• [TASK DESCRIPTION] Your answer should consist of the lines in the data below that contain "return".
----
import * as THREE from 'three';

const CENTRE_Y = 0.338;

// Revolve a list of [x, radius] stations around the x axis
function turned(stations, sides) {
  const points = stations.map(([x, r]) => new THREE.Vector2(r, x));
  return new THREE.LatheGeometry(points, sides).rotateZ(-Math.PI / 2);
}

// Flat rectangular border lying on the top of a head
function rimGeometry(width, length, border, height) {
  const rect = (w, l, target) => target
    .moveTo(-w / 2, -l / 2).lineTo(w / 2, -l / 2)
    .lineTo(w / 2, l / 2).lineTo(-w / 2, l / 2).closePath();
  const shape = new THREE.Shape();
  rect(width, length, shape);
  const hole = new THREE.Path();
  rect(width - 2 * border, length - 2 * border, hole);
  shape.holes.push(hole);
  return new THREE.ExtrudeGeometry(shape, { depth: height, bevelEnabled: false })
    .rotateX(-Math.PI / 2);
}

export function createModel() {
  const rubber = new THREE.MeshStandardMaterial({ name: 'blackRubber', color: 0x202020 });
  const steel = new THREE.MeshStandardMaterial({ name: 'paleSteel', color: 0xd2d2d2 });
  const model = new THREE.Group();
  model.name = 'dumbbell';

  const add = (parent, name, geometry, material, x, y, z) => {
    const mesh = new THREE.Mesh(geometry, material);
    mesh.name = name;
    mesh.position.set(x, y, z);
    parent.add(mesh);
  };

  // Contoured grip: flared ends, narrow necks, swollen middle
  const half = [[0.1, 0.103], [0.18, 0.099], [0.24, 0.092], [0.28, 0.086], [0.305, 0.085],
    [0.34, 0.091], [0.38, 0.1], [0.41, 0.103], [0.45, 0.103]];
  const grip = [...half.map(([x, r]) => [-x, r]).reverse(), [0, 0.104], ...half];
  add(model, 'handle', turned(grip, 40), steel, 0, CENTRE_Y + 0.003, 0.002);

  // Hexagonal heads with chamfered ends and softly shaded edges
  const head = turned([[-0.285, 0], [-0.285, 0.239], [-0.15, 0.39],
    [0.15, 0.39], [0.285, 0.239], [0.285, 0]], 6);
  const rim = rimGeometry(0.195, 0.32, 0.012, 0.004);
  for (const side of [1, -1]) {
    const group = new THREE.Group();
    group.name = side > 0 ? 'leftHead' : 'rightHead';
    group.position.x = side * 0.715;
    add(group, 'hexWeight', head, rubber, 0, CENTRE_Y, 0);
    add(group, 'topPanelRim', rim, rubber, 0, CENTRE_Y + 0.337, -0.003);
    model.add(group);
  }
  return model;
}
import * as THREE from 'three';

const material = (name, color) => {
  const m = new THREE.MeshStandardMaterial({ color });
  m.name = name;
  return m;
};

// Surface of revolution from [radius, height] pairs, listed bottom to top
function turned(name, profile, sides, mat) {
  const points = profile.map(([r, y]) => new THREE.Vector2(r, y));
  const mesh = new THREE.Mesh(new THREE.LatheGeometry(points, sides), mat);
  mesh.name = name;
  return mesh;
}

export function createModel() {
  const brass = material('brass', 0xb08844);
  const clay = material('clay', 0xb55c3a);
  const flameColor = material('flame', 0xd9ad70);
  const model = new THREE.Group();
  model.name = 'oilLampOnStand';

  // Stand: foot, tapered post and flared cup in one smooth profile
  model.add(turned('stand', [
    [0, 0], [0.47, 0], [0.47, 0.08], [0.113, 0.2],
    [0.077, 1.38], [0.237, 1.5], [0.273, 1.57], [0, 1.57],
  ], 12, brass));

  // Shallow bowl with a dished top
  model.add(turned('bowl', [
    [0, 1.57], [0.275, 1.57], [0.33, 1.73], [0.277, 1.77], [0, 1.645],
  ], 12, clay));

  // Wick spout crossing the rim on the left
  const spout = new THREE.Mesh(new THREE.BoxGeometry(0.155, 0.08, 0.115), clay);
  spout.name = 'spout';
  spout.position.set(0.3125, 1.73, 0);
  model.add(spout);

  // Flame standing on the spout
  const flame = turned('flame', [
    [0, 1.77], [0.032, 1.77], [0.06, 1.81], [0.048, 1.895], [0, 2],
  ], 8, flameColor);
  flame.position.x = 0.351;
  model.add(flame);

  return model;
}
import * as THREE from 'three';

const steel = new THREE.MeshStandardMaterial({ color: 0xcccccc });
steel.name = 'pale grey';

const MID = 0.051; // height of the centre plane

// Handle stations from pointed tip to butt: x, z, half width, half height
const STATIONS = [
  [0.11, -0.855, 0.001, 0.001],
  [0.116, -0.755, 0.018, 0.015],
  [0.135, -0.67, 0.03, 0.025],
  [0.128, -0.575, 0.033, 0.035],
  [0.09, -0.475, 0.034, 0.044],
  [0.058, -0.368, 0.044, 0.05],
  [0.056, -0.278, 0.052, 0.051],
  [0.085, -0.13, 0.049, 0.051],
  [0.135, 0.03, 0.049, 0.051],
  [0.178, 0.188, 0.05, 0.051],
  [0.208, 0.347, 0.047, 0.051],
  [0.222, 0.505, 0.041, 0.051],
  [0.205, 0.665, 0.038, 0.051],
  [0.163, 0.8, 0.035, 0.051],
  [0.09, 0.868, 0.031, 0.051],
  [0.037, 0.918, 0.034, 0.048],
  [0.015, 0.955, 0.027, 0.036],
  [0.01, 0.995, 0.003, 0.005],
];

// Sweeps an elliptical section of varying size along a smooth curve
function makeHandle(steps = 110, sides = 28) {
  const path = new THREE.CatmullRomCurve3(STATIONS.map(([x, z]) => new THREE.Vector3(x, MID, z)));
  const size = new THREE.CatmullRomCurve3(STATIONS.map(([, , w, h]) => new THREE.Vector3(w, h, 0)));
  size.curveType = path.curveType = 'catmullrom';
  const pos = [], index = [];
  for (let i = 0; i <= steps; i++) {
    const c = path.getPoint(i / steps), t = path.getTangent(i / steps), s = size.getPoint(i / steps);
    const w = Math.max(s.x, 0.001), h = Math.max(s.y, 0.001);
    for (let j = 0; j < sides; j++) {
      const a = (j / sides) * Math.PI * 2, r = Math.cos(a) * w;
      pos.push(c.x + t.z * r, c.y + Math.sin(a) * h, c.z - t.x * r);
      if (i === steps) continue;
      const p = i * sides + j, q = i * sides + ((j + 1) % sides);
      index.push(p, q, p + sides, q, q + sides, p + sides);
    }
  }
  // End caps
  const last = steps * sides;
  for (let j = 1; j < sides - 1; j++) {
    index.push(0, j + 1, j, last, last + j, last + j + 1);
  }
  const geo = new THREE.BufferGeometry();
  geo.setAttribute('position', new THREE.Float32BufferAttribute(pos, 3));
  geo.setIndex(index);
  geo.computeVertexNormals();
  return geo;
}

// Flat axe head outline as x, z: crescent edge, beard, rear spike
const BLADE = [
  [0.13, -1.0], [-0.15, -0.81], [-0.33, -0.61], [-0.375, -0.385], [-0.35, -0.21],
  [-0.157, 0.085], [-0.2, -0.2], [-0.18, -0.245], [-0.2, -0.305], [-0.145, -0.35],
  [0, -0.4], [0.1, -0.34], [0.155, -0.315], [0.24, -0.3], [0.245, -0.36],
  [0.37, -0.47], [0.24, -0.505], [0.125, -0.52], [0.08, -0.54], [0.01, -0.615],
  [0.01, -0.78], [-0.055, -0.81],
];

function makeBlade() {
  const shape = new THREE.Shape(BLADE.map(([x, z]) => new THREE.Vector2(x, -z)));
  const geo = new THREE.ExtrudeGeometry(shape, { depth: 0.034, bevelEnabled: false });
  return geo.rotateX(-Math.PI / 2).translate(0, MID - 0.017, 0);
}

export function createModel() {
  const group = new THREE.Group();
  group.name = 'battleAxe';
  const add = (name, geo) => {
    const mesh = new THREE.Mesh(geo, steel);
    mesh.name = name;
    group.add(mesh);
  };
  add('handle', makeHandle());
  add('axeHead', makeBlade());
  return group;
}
----
• [RESULT FOR THIS TASK]
  return new THREE.LatheGeometry(points, sides).rotateZ(-Math.PI / 2);
  return new THREE.ExtrudeGeometry(shape, { depth: height, bevelEnabled: false })
  return model;
  return m;
  return mesh;
  return model;
  return geo;
  return geo.rotateX(-Math.PI / 2).translate(0, MID - 0.017, 0);
  return group;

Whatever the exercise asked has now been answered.